    •  Classification for AOCs ranking: Grand Cru, Premier Cru, Village/Commune, and Regional 
  • At the grape part, burgundy also has Sauvignon Blanc, Aligote  and Pinot Blanc.

  • While this may not have exactly been a part of Vincent's list, I can’t help but look how differently these two regions’ wines are positioned in the marketplace. While this is something I could ramble on and on about, I’ll use broad strokes to keep it short and sweet.

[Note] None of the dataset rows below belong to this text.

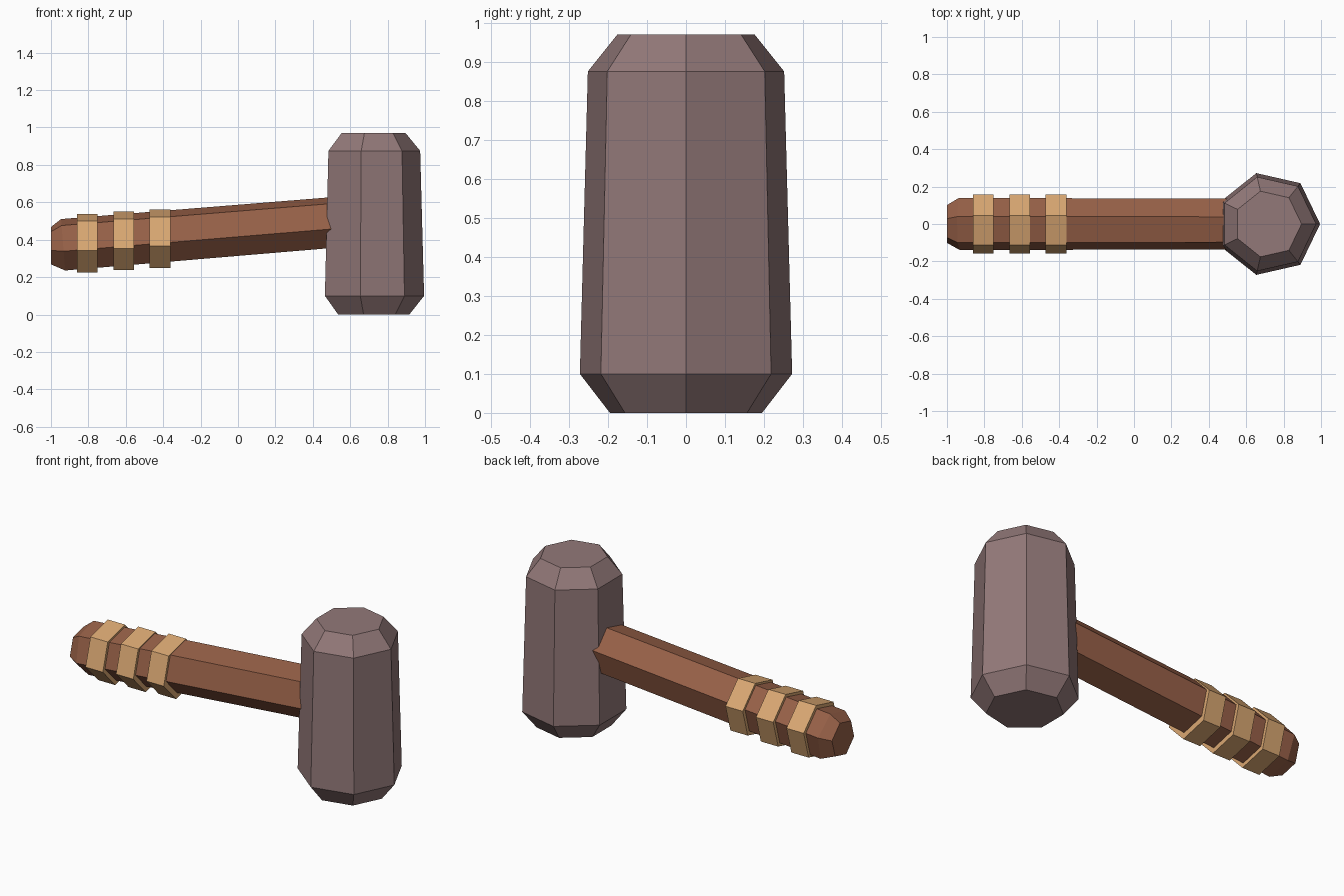
import bpy
from math import sin, cos, pi, radians
from mathutils import Vector

cube = bpy.data.objects.get("Cube")
if cube:
    bpy.data.objects.remove(cube, do_unlink=True)


def material(name, r, g, b):
    mat = bpy.data.materials.new(name)
    mat.use_nodes = True
    mat.diffuse_color = (r, g, b, 1)
    bsdf = next(n for n in mat.node_tree.nodes if n.type == "BSDF_PRINCIPLED")
    bsdf.inputs["Base Color"].default_value = (r, g, b, 1)
    bsdf.inputs["Roughness"].default_value = 0.9
    return mat


def loft(name, rings, mat):
    """Flat-shaded solid skinned through rings of equal vertex count."""
    n = len(rings[0])
    verts = [v for ring in rings for v in ring]
    faces = [tuple(reversed(range(n))), tuple(range(len(verts) - n, len(verts)))]
    for k in range(len(rings) - 1):
        for i in range(n):
            j = (i + 1) % n
            faces.append((k * n + i, k * n + j, (k + 1) * n + j, (k + 1) * n + i))
    mesh = bpy.data.meshes.new(name)
    mesh.from_pydata(verts, [], faces)
    mesh.materials.append(mat)
    obj = bpy.data.objects.new(name, mesh)
    bpy.context.collection.objects.link(obj)
    return obj


def head_ring(z, r, sides=7):
    return [Vector((0.716 + r * cos(2 * pi * i / sides), r * sin(2 * pi * i / sides), z))
            for i in range(sides)]


def grip_ring(x, z, r, lean=0.0, sides=6):
    ring = []
    for i in range(sides):
        a = radians(14) + 2 * pi * i / sides
        ring.append(Vector((x - lean * r * sin(a), r * cos(a), z + r * sin(a))))
    return ring


stone = material("grey mauve stone", 0.29, 0.19, 0.19)
wood = material("brown wood", 0.31, 0.118, 0.064)
wrap = material("tan wrap", 0.70, 0.39, 0.17)

# Tapered heptagonal head with chamfered ends
loft("hammer_head", [head_ring(z, r) for z, r in
                     ((0, 0.2), (0.1, 0.279), (0.875, 0.258), (0.97, 0.18))], stone)

# Sloping hexagonal handle, running into the head
loft("handle", [grip_ring(-1.0, 0.368, 0.104),
                grip_ring(-0.935, 0.373, 0.143, 0.08),
                grip_ring(0.7, 0.508, 0.14, 0.08)], wood)

# Three grip bands
for i in range(3):
    x = -0.86 + 0.194 * i
    z = 0.382 + 0.0115 * i
    loft(f"grip_band_{i + 1}", [grip_ring(x, z, 0.163), grip_ring(x + 0.11, z, 0.163)], wrap)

    Bordeaux shines the spotlight on the chateaux, many of which are now owned by wealthy industrialists and big companies. Benjamin Lewin, MW, wrote What Price Bordeaux and notes that many of the producers (particularly the classified producers) treat wine as a commodity, offering futures and doing whatever possible to drive points and price. We shouldn’t be surprised this is the case in Bordeaux, historic market value was the basis for the 1855 Classification. Bordeaux was the inspiration for the brand-based wines we see in the New World.

    Burgundy is terroir based. Multi-generational family farms are the rule, and it is common to see large families each working their row or rows (thank you Napoleon). Rather than being driven by the brand represented by a chateau, Burgundy is about place. It is more about the vintner working hard in the fields and in the cellar, committed to making great wine because that is what generations of his/her family did before. Jean-Robert Pitte (author of  Bordeaux/Burgundy: a Vintage Rivalry ) notes that Burgundy is more sensual, Bordeaux more serious.